Industry chiefs have said the Oil and Gas Authority (OGA) can make a telling contribution to efforts to support the North Sea supply chain.
The OGA does not directly regulate the service sector, though it does intend to promote it as part of a drive to make sure the UK continental shelf’s remaining resources are exploited.
Earlier this week it published a strategy to help the UK supply chain boost its turnover by more than £200billion over the next 20 years.
Bill Cattanach, OGA head of supply chain, said providing “visibility” on upcoming projects was an area in which the organisation could distinguish itself.
“If suppliers know what’s coming in the next five years, they can make decisions on investing in people and technology,” Mr Cattanach said.

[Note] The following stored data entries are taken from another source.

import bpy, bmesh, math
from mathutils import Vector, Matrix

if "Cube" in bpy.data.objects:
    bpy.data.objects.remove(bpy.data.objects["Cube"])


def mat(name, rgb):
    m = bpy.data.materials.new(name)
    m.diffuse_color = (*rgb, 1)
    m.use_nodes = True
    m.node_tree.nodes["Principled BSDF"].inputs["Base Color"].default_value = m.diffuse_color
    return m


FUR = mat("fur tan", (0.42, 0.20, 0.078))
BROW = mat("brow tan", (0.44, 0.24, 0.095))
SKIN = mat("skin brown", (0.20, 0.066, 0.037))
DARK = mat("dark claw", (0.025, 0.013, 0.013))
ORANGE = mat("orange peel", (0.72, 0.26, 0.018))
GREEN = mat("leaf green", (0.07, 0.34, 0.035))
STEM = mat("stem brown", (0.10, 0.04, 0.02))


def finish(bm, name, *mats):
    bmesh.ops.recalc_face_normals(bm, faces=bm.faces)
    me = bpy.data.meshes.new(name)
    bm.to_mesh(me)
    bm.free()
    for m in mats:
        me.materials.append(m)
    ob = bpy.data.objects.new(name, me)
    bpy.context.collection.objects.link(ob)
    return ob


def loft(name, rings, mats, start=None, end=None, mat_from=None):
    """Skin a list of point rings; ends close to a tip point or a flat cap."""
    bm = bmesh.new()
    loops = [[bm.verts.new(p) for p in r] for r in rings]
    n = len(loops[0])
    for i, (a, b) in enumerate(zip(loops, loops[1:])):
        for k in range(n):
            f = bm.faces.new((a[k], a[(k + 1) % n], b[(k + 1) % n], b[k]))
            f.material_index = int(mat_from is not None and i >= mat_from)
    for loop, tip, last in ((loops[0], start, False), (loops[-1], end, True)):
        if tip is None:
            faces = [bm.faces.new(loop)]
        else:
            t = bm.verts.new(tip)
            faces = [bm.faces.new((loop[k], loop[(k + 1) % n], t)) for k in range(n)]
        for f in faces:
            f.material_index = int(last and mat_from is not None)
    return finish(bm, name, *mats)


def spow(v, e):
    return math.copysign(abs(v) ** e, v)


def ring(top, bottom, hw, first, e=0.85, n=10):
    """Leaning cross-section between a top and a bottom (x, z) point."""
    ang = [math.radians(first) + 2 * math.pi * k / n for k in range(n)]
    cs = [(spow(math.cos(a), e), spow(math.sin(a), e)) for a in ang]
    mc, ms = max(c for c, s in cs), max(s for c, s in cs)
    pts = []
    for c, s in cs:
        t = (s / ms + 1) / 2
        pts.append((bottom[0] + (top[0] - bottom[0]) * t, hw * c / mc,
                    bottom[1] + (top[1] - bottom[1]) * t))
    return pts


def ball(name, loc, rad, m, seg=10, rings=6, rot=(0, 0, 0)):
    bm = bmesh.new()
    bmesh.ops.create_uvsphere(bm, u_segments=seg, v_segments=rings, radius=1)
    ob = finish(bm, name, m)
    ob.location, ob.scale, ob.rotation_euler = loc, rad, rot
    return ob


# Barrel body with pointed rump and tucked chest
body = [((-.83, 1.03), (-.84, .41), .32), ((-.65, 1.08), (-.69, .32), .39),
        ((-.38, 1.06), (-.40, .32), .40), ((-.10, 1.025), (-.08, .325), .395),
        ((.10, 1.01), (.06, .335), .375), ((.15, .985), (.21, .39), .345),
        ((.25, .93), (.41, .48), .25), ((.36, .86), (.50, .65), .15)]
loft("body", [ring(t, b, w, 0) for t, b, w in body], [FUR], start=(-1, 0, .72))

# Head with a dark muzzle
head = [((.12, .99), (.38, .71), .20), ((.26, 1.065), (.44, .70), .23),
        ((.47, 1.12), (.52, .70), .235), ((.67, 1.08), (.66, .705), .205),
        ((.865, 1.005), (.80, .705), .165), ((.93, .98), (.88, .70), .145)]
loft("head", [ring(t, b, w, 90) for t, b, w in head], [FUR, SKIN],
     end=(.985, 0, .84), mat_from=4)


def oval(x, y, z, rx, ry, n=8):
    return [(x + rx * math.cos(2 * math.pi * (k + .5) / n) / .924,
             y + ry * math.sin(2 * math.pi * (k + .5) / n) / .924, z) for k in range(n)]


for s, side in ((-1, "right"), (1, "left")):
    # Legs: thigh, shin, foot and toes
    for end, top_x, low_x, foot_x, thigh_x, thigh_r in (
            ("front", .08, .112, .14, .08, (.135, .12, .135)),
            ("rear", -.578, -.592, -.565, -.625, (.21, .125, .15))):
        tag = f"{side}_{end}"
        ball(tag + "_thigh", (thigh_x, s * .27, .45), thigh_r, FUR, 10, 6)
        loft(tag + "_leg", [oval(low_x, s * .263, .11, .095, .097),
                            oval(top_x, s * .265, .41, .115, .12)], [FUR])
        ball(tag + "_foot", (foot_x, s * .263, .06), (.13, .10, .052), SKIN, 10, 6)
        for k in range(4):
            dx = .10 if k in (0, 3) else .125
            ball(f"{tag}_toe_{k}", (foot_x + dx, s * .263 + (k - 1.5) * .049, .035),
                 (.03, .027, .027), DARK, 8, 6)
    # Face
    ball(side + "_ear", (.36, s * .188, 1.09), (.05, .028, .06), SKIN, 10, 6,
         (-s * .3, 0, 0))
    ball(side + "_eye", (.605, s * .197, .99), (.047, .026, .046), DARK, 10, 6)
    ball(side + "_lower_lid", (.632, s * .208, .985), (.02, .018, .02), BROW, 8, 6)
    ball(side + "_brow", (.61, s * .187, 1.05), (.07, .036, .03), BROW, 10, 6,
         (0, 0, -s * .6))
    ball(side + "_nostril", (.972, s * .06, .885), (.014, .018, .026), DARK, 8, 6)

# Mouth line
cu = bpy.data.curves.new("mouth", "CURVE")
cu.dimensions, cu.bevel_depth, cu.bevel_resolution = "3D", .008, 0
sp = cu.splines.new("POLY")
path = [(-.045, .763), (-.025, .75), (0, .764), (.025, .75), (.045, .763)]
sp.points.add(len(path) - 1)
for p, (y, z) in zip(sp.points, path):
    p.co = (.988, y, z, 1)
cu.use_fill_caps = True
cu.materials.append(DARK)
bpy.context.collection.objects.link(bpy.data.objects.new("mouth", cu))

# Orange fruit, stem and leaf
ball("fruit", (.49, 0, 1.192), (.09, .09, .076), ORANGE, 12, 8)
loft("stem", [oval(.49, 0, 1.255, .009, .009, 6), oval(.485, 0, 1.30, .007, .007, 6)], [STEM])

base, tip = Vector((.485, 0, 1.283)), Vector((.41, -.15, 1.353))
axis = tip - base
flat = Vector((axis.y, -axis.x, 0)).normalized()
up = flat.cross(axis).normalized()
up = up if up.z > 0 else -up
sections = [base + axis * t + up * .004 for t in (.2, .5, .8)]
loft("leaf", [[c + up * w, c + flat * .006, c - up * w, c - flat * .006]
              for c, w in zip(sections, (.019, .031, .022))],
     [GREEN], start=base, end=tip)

Neil Sims, who leads the MER UK supply chain, exports and skills board, said the OGA occupied a “unique space”.
Mr Sims said: “The OGA sits in the centre of everything. We can connect up all the dots. The links and connectivity would not happen without the OGA being there.”
Mr Sims and Mr Cattanach were speaking at MER UK in Practice at the Aberdeen Exhibition and Conference Centre.
The full-day event was aimed at explaining how the OGA intends to regulate, influence and promote the UK continental shelf to maximise economic recovery (MER).
Mr Sims also said it was unreasonable for the supply chain to expect the decommissioning work to fully make up for the drop in North Sea exploration and production.
He said: “I do not think decommissioning is the answer for the supply chain, I really don’t. If you do think that, then you’re missing the point.
“Decommissioning is part of late life asset management, but it’s not the whole story.”